Quantum Computing Breakthrough in Atom Control Found by Accident Will Open Up 'Treasure Trove of Discoveries'

A team of scientists in Australia claim to have stumbled on a breakthrough discovery that will have "major implications" for the future of quantum computing.

Describing the find as a "happy accident," engineers at the University of New South Wales Sydney found a way to control the nucleus of an atom using electric fields rather than magnetic fields—which they have claimed could now open up a "treasure trove of discoveries and applications."

Quantum computing expands on understandings of tech by basing research on quantum theory—analysing how energy works at atomic and subatomic levels.

Electric fields make it easier to control the spin of atoms compared to magnetic fields, which are difficult to confine to small spaces as they have a "wide area of influence."

The study, published in Nature, solves a problem in finding a way to control nuclear spins with electricity, first suggested back in 1961 by the magnetic resonance expert and Nobel Laureate Nicolaas Bloembergen, the team said.

"This discovery means that we now have a pathway to build quantum computers using single atom spins without the need for any oscillating magnetic field for their operation," elaborated UNSW Scientia Professor of Quantum Engineering Andrea Morello.

"Moreover, we can use these nuclei as exquisitely precise sensors of electric and magnetic fields, or to answer fundamental questions in quantum science. I have worked on spin resonance for 20 years of my life, but honestly, I had never heard of this idea of nuclear electric resonance."

Prof. Morello added: "We 'rediscovered' this effect by complete accident—it would never have occurred to me to look for it. The whole field of nuclear electric resonance has been almost dormant for more than half a century, after the first attempts to demonstrate it proved too challenging."

The team said they initially set out to perform nuclear magnetic resonance on a single atom of antimony, which is an element that possesses a large nuclear spin.

Dr. Serwan Asaad, an co-author of the study, said the initial aim had been to "explore the boundary between the quantum world and the classical world set by the chaotic behaviour of the nuclear spin." He said the "curiosity-driven project" quickly showed signs of academic promise.

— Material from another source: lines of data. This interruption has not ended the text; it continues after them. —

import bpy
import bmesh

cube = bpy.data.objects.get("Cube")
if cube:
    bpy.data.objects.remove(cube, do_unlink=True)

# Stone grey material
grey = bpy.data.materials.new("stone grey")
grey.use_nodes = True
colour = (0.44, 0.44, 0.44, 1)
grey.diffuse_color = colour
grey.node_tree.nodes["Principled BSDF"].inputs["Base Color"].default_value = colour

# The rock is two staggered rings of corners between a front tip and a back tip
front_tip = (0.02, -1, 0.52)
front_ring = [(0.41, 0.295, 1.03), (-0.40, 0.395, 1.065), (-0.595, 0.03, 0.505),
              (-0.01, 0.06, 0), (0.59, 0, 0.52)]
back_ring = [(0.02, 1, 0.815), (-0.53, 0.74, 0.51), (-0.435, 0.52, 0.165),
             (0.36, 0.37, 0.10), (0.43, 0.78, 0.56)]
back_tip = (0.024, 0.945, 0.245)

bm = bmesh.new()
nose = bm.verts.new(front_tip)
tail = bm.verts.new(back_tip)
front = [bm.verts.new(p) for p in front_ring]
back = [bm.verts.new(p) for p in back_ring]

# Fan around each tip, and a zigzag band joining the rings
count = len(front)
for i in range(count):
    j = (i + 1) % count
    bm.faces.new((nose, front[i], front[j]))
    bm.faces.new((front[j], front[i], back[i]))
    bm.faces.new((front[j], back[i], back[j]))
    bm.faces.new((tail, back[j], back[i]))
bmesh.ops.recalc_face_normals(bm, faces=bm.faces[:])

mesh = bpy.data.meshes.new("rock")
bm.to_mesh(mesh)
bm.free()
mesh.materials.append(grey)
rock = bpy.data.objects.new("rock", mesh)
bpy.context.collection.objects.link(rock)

Elaborating on what happened next, another co-author, Dr. Vincent Mourik, added: "Once we started the experiment, we realised that something was wrong. The nucleus behaved very strangely, refusing to respond at certain frequencies, but showing a strong response at others. This puzzled us for a while, until we had a 'eureka moment' and realised that we were doing electric resonance instead of magnetic resonance.

"We [made] a device containing an antimony atom and a special antenna, optimized to create a high-frequency magnetic field to control the nucleus of the atom. Our experiment demands this field to be quite strong, so we applied a lot of power to the antenna, and we blew it up."

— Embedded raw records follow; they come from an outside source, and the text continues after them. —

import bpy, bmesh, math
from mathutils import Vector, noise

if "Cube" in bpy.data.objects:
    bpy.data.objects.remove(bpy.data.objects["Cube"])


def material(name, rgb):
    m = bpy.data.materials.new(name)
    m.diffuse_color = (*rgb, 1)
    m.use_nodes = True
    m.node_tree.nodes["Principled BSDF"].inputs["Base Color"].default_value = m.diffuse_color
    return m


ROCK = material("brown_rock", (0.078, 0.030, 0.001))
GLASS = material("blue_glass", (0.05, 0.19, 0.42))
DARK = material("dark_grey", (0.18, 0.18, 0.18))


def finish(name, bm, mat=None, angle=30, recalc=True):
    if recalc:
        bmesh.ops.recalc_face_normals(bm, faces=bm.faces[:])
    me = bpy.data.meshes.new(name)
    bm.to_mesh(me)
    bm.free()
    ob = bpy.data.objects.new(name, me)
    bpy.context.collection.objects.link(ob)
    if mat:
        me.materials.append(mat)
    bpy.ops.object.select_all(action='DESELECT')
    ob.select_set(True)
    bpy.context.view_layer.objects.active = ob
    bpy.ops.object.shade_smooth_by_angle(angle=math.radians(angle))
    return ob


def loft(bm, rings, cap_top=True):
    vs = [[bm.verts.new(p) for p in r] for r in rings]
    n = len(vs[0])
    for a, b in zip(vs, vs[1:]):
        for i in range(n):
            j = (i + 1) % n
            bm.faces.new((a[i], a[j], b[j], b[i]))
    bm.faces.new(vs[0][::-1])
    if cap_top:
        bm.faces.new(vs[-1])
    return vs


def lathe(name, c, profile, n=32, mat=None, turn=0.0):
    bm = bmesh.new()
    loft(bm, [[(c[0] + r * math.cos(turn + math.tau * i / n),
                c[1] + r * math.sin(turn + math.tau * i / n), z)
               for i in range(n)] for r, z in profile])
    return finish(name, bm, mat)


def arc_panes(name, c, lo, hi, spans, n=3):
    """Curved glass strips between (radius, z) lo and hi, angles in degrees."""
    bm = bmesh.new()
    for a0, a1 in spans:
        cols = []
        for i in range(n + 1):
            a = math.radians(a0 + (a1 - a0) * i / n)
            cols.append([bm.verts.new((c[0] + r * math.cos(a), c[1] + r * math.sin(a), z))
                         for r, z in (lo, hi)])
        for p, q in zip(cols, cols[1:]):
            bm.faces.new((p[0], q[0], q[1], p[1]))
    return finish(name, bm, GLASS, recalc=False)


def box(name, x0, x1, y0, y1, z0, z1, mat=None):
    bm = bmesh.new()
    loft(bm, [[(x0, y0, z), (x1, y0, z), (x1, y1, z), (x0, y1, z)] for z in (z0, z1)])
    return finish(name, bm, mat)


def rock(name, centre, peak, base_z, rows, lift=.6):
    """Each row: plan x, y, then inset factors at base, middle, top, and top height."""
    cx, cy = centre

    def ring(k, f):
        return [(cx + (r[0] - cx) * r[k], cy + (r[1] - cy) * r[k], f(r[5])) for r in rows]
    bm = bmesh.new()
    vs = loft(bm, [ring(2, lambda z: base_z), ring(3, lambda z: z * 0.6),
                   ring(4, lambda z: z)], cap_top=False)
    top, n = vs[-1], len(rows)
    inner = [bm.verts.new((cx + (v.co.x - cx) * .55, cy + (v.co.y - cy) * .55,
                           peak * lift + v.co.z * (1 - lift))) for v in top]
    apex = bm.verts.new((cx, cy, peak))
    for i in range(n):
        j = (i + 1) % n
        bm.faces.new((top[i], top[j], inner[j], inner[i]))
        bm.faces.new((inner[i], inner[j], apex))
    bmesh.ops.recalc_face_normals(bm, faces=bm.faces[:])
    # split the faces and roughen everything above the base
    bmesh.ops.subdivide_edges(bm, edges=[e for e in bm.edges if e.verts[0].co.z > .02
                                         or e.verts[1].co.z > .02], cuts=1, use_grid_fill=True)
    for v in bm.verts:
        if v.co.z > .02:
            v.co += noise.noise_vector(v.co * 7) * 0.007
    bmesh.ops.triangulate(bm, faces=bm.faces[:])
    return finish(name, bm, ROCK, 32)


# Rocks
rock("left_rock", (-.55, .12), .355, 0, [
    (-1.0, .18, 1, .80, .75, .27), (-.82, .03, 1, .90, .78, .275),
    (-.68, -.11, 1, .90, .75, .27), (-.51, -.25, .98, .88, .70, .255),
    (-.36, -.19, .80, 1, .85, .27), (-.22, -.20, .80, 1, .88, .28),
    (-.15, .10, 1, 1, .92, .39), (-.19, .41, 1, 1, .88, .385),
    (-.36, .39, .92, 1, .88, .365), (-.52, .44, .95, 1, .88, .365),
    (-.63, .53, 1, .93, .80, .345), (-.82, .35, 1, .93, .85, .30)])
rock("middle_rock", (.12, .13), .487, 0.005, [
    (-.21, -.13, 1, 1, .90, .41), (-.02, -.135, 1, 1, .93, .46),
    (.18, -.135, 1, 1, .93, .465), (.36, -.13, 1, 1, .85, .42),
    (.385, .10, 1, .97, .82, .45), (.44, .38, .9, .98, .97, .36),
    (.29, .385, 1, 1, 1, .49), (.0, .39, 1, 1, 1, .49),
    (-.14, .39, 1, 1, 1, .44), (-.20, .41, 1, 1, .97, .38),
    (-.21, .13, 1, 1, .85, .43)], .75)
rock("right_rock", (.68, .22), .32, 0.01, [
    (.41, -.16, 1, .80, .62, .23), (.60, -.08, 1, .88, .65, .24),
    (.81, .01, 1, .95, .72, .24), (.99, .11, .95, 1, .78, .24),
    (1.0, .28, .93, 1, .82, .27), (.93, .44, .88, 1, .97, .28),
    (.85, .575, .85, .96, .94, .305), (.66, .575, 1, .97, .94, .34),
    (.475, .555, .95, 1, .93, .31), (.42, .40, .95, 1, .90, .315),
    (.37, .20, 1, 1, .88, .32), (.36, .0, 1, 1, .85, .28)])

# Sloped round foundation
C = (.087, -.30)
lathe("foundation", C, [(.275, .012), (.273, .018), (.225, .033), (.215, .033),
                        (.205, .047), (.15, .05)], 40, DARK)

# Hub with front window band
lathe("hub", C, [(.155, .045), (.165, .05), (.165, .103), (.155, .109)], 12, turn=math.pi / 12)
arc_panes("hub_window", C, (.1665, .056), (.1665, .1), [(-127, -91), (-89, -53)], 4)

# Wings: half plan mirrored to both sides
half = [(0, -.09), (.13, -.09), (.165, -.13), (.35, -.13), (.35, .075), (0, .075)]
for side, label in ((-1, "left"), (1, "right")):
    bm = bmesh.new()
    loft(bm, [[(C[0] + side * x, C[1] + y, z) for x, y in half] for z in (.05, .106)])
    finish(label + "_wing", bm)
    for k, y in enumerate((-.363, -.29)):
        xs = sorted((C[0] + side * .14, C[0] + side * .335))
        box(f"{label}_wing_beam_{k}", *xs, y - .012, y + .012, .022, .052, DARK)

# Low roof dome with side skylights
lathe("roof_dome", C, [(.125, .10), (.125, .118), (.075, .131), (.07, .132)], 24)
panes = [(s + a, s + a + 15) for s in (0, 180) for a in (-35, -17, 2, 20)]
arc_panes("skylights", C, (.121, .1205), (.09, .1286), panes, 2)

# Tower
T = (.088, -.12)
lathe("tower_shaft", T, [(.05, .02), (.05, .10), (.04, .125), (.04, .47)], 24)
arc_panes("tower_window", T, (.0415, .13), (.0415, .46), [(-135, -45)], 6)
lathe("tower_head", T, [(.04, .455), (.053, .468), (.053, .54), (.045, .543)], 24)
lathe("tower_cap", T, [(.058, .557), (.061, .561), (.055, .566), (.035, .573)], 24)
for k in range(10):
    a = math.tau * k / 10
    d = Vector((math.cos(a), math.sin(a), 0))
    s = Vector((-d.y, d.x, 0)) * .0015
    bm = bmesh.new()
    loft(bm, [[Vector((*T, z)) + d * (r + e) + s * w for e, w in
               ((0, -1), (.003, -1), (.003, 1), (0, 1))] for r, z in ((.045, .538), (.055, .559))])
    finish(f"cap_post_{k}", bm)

The test showed nuclear electric resonance is a "local microscopic phenomenon" and the electric field effectively distorted the atomic bonds around the nucleus, causing it to shift.

Nuclear magnetic resonance is a technique used in a variety of scientific fields, such as medicine, chemistry and mining. The use of electric fields over magnetic fields could shake things up.

Prof. Morello said: "Doctors use it to see inside a patient's body in great detail, while mining companies use it to analyse rock samples. This all works extremely well, but for certain applications, the need to use magnetic fields to control and detect the nuclei can be a disadvantage.

"Performing magnetic resonance is like trying to move a particular ball on a billiard table by lifting and shaking the whole table. We'll move the intended ball, but we'll also move all the others. The breakthrough of electric resonance is like being handed an actual stick to hit the ball exactly where you want it."

Quantum computing
File photo: Futuristic quantum computing CPU processor concept. A team of university scientists in Australia claim to have stumbled on a breakthrough discovery that will have “major implications” for the future of quantum computing. iStock